Read the data, and whenever a line holds the word "inputs", report that line.

START SOURCE RECORDS

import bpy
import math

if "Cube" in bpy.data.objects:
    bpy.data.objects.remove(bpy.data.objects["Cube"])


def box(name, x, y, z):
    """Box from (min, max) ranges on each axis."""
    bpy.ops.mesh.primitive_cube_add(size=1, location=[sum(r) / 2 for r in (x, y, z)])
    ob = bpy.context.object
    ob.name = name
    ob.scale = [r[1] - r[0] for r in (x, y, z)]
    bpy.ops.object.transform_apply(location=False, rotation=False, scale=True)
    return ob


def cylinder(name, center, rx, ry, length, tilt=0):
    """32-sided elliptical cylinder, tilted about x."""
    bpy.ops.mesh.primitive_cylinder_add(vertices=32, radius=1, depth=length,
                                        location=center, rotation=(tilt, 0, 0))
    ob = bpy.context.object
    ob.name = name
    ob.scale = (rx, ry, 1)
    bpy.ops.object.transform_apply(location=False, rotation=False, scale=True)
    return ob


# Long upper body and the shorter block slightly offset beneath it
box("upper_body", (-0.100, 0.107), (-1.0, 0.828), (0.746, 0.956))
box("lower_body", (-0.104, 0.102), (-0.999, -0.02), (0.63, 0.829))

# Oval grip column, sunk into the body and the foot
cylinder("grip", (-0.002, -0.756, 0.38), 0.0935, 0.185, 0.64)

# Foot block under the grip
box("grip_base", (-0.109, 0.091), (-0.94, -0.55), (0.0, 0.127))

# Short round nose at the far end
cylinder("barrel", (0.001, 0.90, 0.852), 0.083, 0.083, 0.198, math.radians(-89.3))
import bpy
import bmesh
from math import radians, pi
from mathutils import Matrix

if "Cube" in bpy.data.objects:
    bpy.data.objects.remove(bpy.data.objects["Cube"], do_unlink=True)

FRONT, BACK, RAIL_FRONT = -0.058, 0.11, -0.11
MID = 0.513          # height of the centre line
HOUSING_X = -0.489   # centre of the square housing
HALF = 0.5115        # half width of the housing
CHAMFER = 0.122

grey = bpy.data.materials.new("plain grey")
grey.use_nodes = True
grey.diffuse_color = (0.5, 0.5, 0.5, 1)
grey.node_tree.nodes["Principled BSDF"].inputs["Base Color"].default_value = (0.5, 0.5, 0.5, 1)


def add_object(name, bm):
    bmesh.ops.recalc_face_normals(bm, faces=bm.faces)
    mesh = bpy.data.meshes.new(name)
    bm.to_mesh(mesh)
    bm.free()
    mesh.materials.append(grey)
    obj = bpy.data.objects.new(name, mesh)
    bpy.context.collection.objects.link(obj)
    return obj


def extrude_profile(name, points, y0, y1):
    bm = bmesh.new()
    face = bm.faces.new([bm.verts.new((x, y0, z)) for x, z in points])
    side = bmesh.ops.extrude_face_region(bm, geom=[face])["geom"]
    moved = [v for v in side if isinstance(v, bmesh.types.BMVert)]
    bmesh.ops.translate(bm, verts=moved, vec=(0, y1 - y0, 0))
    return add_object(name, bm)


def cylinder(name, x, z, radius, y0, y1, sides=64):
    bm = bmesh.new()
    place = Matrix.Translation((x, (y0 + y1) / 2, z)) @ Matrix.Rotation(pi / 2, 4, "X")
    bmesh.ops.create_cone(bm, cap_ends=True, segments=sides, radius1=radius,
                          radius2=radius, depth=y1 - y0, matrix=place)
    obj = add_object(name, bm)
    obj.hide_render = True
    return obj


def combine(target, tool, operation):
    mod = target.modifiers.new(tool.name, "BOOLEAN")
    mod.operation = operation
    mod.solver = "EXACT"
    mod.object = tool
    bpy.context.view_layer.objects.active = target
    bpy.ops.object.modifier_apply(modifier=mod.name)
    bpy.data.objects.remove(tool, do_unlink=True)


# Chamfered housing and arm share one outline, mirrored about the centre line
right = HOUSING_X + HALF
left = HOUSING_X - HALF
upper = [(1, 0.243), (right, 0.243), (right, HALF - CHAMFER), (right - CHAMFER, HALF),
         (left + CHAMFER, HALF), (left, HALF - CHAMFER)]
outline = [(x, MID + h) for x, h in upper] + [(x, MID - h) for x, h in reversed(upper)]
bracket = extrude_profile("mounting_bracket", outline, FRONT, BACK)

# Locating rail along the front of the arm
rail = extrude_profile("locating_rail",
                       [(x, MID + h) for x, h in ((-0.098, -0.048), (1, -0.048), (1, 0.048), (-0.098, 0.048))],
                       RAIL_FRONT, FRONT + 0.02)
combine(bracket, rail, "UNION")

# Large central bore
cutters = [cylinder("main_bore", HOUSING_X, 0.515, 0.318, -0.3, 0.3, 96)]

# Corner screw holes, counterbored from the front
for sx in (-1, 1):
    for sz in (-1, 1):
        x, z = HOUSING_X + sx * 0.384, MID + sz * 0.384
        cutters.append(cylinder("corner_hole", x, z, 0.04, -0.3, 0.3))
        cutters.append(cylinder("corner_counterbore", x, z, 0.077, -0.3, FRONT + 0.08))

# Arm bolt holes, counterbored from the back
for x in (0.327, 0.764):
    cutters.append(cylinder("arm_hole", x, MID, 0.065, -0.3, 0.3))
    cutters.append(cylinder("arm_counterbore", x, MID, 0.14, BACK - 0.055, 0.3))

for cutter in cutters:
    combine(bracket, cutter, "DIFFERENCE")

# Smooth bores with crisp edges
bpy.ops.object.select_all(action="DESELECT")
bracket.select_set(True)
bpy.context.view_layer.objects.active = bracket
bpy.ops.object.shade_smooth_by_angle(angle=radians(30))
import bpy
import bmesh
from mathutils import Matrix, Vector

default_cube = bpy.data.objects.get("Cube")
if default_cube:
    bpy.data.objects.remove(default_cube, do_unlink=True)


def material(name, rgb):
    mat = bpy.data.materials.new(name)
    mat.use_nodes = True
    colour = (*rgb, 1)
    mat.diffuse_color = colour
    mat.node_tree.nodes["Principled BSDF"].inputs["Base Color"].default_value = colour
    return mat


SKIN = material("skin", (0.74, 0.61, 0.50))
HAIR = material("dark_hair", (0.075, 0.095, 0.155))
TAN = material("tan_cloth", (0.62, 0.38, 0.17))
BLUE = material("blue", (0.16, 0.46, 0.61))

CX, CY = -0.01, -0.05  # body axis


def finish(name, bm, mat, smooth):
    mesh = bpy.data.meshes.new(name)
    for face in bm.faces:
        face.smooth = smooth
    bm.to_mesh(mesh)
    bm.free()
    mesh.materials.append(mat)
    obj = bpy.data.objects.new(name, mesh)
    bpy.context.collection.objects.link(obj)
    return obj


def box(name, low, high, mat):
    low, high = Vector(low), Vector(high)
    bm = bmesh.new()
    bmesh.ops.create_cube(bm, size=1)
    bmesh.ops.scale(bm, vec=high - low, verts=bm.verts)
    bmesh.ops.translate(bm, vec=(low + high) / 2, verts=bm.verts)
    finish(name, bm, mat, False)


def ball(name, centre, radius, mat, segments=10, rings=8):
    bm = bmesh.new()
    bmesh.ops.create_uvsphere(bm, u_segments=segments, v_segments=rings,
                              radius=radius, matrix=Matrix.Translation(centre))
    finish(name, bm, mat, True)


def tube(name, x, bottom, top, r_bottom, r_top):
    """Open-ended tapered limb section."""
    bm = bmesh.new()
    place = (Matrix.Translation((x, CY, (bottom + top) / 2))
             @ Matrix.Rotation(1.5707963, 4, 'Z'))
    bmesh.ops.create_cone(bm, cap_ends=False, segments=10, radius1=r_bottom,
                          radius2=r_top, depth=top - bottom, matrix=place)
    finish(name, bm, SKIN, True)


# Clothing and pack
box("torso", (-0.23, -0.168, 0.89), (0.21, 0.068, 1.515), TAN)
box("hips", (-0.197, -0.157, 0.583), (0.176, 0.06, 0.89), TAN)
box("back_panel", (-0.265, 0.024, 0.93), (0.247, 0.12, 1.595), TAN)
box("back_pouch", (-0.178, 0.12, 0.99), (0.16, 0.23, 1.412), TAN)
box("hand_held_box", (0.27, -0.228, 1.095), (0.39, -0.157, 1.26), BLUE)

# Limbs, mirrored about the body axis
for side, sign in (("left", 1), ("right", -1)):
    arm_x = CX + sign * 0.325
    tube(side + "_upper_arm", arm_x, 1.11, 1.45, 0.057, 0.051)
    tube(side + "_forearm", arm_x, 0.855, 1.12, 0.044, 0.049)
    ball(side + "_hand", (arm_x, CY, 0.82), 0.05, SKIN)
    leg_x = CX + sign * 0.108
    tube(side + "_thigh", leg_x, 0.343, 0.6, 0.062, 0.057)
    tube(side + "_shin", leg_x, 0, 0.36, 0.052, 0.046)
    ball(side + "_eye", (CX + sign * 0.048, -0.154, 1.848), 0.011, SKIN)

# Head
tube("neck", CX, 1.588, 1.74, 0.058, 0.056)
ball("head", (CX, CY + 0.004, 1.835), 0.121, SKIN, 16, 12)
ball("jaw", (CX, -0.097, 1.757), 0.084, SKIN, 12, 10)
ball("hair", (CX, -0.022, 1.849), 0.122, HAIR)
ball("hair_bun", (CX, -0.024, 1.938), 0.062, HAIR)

END SOURCE RECORDS

**WRITTEN REPLY**
grey.node_tree.nodes["Principled BSDF"].inputs["Base Color"].default_value = (0.5, 0.5, 0.5, 1)
    mat.node_tree.nodes["Principled BSDF"].inputs["Base Color"].default_value = colour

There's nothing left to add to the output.